START Dataset extract

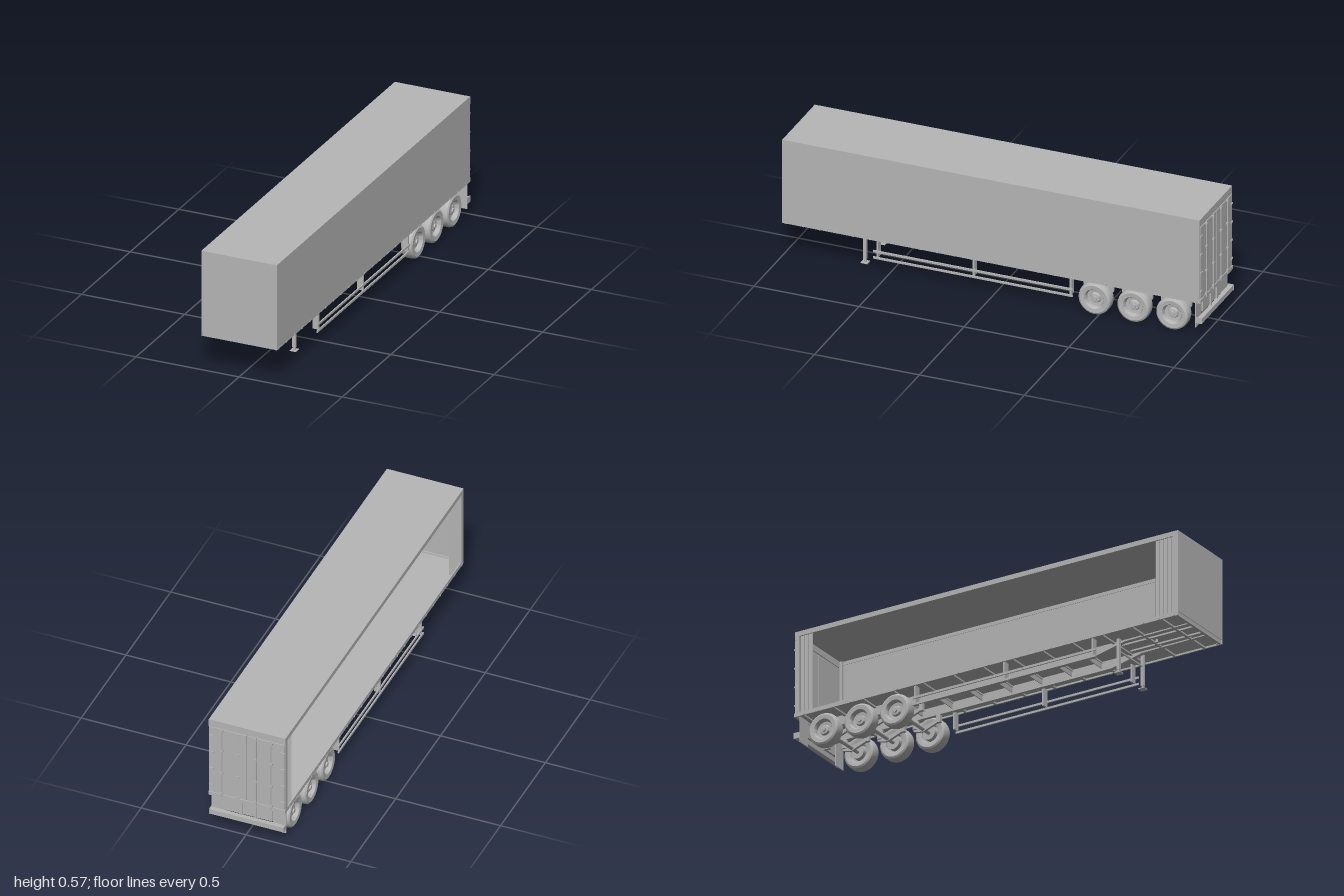
import * as THREE from 'three';
import { toCreasedNormals } from 'three/addons/utils/BufferGeometryUtils.js';

const grey = new THREE.MeshStandardMaterial({ color: 0xb6b6b6, side: THREE.DoubleSide });
grey.name = 'plainGrey';

export function createModel() {
  const root = new THREE.Group();
  root.name = 'boxTrailer';

  const add = (name, geometry, x = 0, y = 0, z = 0, parent = root) => {
    const mesh = new THREE.Mesh(geometry, grey);
    mesh.name = name;
    mesh.position.set(x, y, z);
    parent.add(mesh);
    return mesh;
  };
  // Box given by its limits on each axis
  const block = (name, x0, x1, y0, y1, z0, z1, parent = root) =>
    add(name, new THREE.BoxGeometry(x1 - x0, y1 - y0, z1 - z0),
      (x0 + x1) / 2, (y0 + y1) / 2, (z0 + z1) / 2, parent);
  // Side profile of [z, y] points, extruded across x
  const sideProfile = (name, points, width, x) => {
    const shape = new THREE.Shape(points.map(([z, y]) => new THREE.Vector2(-z, y)));
    const geometry = new THREE.ExtrudeGeometry(shape, { depth: width, bevelEnabled: false });
    geometry.translate(0, 0, -width / 2).rotateY(Math.PI / 2);
    return add(name, geometry, x);
  };
  const rod = (name, radius, length, axis, x, y, z) => {
    const geometry = new THREE.CylinderGeometry(radius, radius, length, 16);
    if (axis === 'x') geometry.rotateZ(Math.PI / 2);
    return add(name, geometry, x, y, z);
  };

  // Cargo body, open along the -x side
  block('roof', -0.183, 0.183, 0.567, 0.573, -0.985, 1);
  block('floor', -0.18, 0.18, 0.171, 0.176, -0.985, 0.995);
  block('frontWall', -0.183, 0.183, 0.183, 0.568, 0.992, 1);
  block('frontSill', -0.176, 0.176, 0.163, 0.183, 0.985, 0.997);
  block('closedCurtain', 0.179, 0.183, 0.18, 0.568, -0.985, 1);
  for (const s of [-1, 1]) {
    const x = s * 0.18;
    block('lowerSideRail', x - 0.003, x + 0.003, 0.163, 0.183, -0.985, 1);
    block('upperSideRail', x - 0.003, x + 0.003, 0.55, 0.57, -0.985, 1);
    for (const z of [-0.975, 0.985])
      block('cornerPost', s * 0.176 - 0.007, s * 0.176 + 0.007, 0.165, 0.57, z - 0.01, z + 0.01);
    // Curtain buckles
    for (let z = -0.94; z < 0.98; z += 0.08)
      block('buckle', s * 0.184 - 0.001, s * 0.184 + 0.001, 0.163, 0.172, z - 0.004, z + 0.004);
  }

  // Gathered curtain folds at both ends of the open side
  const foldedCurtain = (z0, z1, folds) => {
    const zigzag = [];
    for (let i = 0; i <= folds * 2; i++)
      zigzag.push([i % 2 ? -0.181 : -0.169, z0 + (z1 - z0) * i / (folds * 2)]);
    const outline = [...zigzag, [-0.166, z1], [-0.166, z0]];
    const shape = new THREE.Shape(outline.map(([x, z]) => new THREE.Vector2(x, -z)));
    const geometry = new THREE.ExtrudeGeometry(shape, { depth: 0.38, bevelEnabled: false });
    geometry.rotateX(-Math.PI / 2);
    add('foldedCurtain', geometry, 0, 0.18, 0);
  };
  foldedCurtain(0.875, 0.98, 5);
  foldedCurtain(-0.968, -0.905, 3);

  // Rear doors, locking rods and sill
  for (const s of [-1, 1]) {
    block('rearDoor', s * 0.09 - 0.0885, s * 0.09 + 0.0885, 0.183, 0.535, -0.99, -0.98);
    for (const x of [0.043, 0.118]) {
      rod('lockingRod', 0.003, 0.37, 'y', s * x, 0.357, -0.994);
      for (const y of [0.19, 0.3, 0.42, 0.53])
        block('rodBracket', s * x - 0.006, s * x + 0.006, y - 0.004, y + 0.004, -0.999, -0.988);
    }
    for (const y of [0.22, 0.31, 0.4, 0.49])
      block('doorHinge', s * 0.17 - 0.01, s * 0.17 + 0.01, y - 0.004, y + 0.004, -0.994, -0.986);
  }
  block('rearHeader', -0.183, 0.183, 0.537, 0.573, -0.988, -0.978);
  block('rearSill', -0.183, 0.183, 0.163, 0.181, -0.992, -0.975);

  // Chassis beams with stepped neck
  for (const s of [-1, 1]) {
    const x = s * 0.071;
    sideProfile('beamWeb', [[0.985, 0.172], [0.985, 0.164], [0.66, 0.161], [0.5, 0.128],
      [-0.95, 0.128], [-0.95, 0.172]], 0.005, x);
    sideProfile('beamFlange', [[0.985, 0.167], [0.985, 0.163], [0.66, 0.16], [0.5, 0.125],
      [-0.95, 0.125], [-0.95, 0.129], [0.5, 0.129], [0.66, 0.164]], 0.017, x);
    block('neckRail', s * 0.035 - 0.004, s * 0.035 + 0.004, 0.163, 0.172, 0.62, 0.985);
  }
  for (let i = 0; i < 13; i++) {
    const z = -0.95 + i * 0.155;
    block('crossMember', -0.178, 0.178, 0.163, 0.172, z - 0.006, z + 0.006);
    if (z < 0.5) block('crossBrace', -0.07, 0.07, 0.14, 0.163, z - 0.002, z + 0.002);
  }
  rod('kingpin', 0.006, 0.014, 'y', 0, 0.163, 0.775);

  // Landing legs
  for (const s of [-1, 1]) {
    const x = s * 0.0985;
    block('landingLeg', x - 0.0075, x + 0.0075, 0.018, 0.168, 0.633, 0.647);
    block('legShaft', x - 0.005, x + 0.005, 0.004, 0.02, 0.635, 0.645);
    block('landingFoot', x - 0.015, x + 0.015, 0.001, 0.005, 0.624, 0.656);
  }
  block('landingCrossbar', -0.092, 0.092, 0.108, 0.115, 0.637, 0.643);

  // Side guards
  for (const s of [-1, 1]) {
    for (const z of [0.55, 0.092, -0.37])
      block('guardPost', s * 0.16 - 0.015, s * 0.16 + 0.015, 0.08, 0.166, z - 0.004, z + 0.004);
    for (const y of [0.107, 0.076])
      block('guardRail', s * 0.175 - 0.003, s * 0.175 + 0.003, y - 0.005, y + 0.005, -0.38, 0.57);
  }

  // Wheels, axles and suspension
  const profile = [[0, -0.005], [0.039, -0.005], [0.042, -0.024], [0.047, -0.026], [0.066, -0.028],
    [0.074, -0.023], [0.077, -0.013], [0.077, 0.013], [0.074, 0.023], [0.066, 0.028],
    [0.047, 0.026], [0.044, 0.022], [0.04, 0.006], [0.025, 0.004], [0.021, 0.014],
    [0.011, 0.016], [0.01, 0.022], [0, 0.022]].map(([r, a]) => new THREE.Vector2(r, a));
  const wheelGeometry = toCreasedNormals(new THREE.LatheGeometry(profile, 40), 0.6)
    .rotateZ(-Math.PI / 2);
  for (const z of [-0.48, -0.665, -0.85]) {
    rod('axle', 0.009, 0.27, 'x', 0, 0.077, z);
    for (const s of [-1, 1]) {
      const wheel = add('wheel', wheelGeometry, s * 0.146, 0.078, z);
      if (s < 0) wheel.rotation.y = Math.PI;
      rod('brakeDrum', 0.032, 0.03, 'x', s * 0.128, 0.077, z);
      sideProfile('trailingArm', [[z + 0.08, 0.108], [z + 0.08, 0.094], [z, 0.064],
        [z - 0.05, 0.075], [z - 0.05, 0.086], [z, 0.088]], 0.012, s * 0.071);
      block('armHanger', s * 0.071 - 0.008, s * 0.071 + 0.008, 0.09, 0.13, z + 0.07, z + 0.09);
      rod('airSpring', 0.015, 0.045, 'y', s * 0.071, 0.105, z - 0.04);
    }
  }

  // Rear mudflaps, light panel and underrun bumper
  for (const s of [-1, 1]) {
    block('mudflap', s * 0.146 - 0.032, s * 0.146 + 0.032, 0.04, 0.163, -0.968, -0.963);
    block('bumperStrut', s * 0.035 - 0.007, s * 0.035 + 0.007, 0.085, 0.165, -0.982, -0.94);
    block('bumperEnd', s * 0.176 - 0.002, s * 0.176 + 0.002, 0.062, 0.09, -0.998, -0.97);
  }
  block('lightPanel', -0.115, 0.115, 0.09, 0.155, -0.975, -0.969);
  block('underrunBumper', -0.176, 0.176, 0.064, 0.088, -0.997, -0.975);

  return root;
}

END Dataset extract

Your instructions: In the entries above, locate every line with the word "sideProfile" and copy it.

Answer to this exercise:
  const sideProfile = (name, points, width, x) => {
    sideProfile('beamWeb', [[0.985, 0.172], [0.985, 0.164], [0.66, 0.161], [0.5, 0.128],
    sideProfile('beamFlange', [[0.985, 0.167], [0.985, 0.163], [0.66, 0.16], [0.5, 0.125],
      sideProfile('trailingArm', [[z + 0.08, 0.108], [z + 0.08, 0.094], [z, 0.064],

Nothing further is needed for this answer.